'We're here to determine whether or not the government is prepared in time of emergency to continue the functions of government, so there shall be no interruption in the business that must be carried on.'

In private, Eisenhower admitted the exercise was futile.

Once the hydrogen weapon was available, you began to hear from him that any idea of nuclear war would be, as he said, an absurdity or a form of insanity. That no longer was war an extension of policy by other means, but it was a form of mutual suicide.

"The United States is piling up armaments which it well knows will never provide for its ultimate safety," the president told his advisors. "We are piling up these armaments because we do not know what else to do to provide for our security."

On the American side with the build-up of nuclear forces you see an increasing belief in the possibility of a knockout blow against the Soviet Union, and on the Soviet side you see an increasing fear that the Americans might try a knockout blow. And so the Soviet interest then becomes to try to preempt an American attack.

Of course, technically, the one who strikes first--especially if it is a preemptive strike--gains the advantage over the other side. But the thing is, even if you strike first, you will perish together with the defeated side. That is the paradox of our time.

Both countries continued to prepare for the worst:
By 1960 the SAC war plan called for the launch of more than 3,000 nuclear weapons--including hundreds of hydrogen bombs--from bases around the world to attack in the first few hours of conflict 1,000 separate targets in the Communist Bloc.

This could not be more at odds with Eisenhower's own thinking about the consequences of nuclear weapons. And how Eisenhower could sit there and think in those very progressive terms, while at the same time allowing SAC and General LeMay to be piling up thousands up weapons and devising war plans that would involve the use of these weapons simultaneously, is very difficult to fathom.

We felt that the only way we could assure that it didn't happen was to have the capability here, in SAC, to deter the Russians from doing that, and having the honor and the American ethics of not doing it yourself.
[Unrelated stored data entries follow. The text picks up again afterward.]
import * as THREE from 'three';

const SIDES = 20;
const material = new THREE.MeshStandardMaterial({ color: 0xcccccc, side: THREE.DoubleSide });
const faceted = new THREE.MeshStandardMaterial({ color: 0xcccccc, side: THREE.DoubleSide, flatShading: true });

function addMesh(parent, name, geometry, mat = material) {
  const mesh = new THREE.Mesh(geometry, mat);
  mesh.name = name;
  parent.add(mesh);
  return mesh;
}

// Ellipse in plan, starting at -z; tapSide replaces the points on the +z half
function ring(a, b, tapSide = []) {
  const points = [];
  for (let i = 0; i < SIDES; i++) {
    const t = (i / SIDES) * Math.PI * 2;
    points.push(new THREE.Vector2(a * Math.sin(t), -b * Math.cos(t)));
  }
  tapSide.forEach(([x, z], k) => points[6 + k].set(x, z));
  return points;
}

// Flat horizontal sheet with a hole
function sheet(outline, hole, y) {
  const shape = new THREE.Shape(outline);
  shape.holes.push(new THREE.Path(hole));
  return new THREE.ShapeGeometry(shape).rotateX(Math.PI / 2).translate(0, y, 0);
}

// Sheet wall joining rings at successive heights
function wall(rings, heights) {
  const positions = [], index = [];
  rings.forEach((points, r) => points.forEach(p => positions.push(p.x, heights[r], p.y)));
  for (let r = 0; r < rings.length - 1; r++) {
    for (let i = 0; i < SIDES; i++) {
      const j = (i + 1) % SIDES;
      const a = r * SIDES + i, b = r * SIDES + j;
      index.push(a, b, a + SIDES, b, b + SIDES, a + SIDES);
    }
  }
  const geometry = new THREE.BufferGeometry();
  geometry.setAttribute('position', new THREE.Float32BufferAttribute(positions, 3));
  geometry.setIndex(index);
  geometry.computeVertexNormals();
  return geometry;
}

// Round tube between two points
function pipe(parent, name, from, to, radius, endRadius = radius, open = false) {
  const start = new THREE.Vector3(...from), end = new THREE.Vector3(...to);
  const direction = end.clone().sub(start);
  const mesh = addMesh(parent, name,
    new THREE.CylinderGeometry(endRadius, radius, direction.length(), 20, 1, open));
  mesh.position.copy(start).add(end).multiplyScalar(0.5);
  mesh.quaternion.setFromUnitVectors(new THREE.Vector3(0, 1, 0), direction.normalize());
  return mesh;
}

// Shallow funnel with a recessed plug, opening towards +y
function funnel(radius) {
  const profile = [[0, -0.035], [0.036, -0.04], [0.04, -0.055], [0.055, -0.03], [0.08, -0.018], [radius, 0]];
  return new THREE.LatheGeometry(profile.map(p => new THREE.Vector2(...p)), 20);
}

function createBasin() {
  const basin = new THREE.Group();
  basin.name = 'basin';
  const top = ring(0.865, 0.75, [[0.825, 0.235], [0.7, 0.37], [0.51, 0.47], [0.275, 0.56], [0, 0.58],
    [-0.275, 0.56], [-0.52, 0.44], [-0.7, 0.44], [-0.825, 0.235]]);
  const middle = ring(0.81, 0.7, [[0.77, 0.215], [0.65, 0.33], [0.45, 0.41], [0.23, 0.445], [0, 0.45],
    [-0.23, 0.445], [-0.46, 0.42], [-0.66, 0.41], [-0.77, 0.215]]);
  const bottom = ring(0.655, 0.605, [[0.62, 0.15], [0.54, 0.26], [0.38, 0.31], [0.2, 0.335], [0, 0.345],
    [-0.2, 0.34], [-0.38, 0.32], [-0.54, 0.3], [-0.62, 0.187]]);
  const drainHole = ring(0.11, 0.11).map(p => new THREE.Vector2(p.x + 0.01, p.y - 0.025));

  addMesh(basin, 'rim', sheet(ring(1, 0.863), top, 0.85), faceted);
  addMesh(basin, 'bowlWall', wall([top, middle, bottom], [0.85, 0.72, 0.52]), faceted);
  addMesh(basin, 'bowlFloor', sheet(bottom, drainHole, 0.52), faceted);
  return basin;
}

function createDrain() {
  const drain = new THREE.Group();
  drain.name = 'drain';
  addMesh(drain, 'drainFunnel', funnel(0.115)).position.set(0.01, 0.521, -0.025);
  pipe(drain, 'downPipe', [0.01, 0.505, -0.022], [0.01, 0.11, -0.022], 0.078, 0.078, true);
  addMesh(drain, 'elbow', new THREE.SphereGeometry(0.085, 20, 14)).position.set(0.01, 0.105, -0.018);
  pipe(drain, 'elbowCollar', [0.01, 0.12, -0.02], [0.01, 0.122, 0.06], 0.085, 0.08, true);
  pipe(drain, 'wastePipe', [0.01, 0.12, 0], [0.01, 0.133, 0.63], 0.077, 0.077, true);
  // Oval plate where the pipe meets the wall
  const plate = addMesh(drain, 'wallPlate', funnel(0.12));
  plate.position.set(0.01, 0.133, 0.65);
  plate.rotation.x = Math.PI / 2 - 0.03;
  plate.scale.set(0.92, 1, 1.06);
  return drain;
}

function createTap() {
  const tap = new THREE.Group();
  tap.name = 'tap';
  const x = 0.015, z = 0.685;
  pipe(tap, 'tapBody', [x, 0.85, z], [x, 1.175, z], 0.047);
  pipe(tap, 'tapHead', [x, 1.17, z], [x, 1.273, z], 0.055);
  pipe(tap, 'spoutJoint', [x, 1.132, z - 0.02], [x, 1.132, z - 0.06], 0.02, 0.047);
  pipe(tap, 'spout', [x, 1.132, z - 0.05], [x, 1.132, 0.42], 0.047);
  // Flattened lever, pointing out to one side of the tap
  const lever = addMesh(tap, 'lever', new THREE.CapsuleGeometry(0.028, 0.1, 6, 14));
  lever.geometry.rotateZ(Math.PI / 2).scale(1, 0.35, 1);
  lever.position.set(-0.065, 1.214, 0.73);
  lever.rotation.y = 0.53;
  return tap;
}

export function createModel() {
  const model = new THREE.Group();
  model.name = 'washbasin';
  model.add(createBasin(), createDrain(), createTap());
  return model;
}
But what does it mean that a country that believes in human dignity, even the dignity of the enemy--to the degree that that's possible in war--was preparing to slaughter an entire population of another country? Never mind the fact that the fallout from this killing of a nation would come back to us and kill most of us as well.

It was the use of these weapons and the becoming proficient with them and the planning to use them at their maximum capability, that really, we felt, was the one way to avoid an all-out nuclear war. I know that's anomalous, but we couldn't think of any other way to keep it from happening.


Now that the race to build the super bomb had ended without a clear winner, the focus shifted to a new race to develop faster, more accurate means of delivering nuclear weapons to their targets.

In Washington, Edward Teller found strong support for his argument that nuclear superiority held the key to the nation's survival. He later became a leading advocate of the Strategic Defense Initiative which promised to protect the United States from the very weapon he had helped invent.

Andrei Sakharov, like Teller, continued to work on nuclear arms; but increasingly he found himself in conflict with the Soviet regime. He became the most prominent and outspoken advocate of human rights and democracy in his homeland.

Curtis LeMay retired from the Air Force in 1965. He never questioned his belief in large-scale strategic bombing; in his memoirs, he reflected on the unimaginable power of the hydrogen bomb:

"That beautiful devilish pod underneath, clinging as a fierce child against its mother's belly carries all the conventional bomb explosive force of World War II and everything which came before.

"One B-58 can load that concentrated firepower and convey it to any place on the globe, and let it sink down, and let it go off, and bruise the stars and planets and satellites listening in."

Long after the collapse of the Soviet empire, the United States and Russia continued to maintain several thousand nuclear warheads on constant alert. Getting rid of the super, it seemed, was even harder than building it.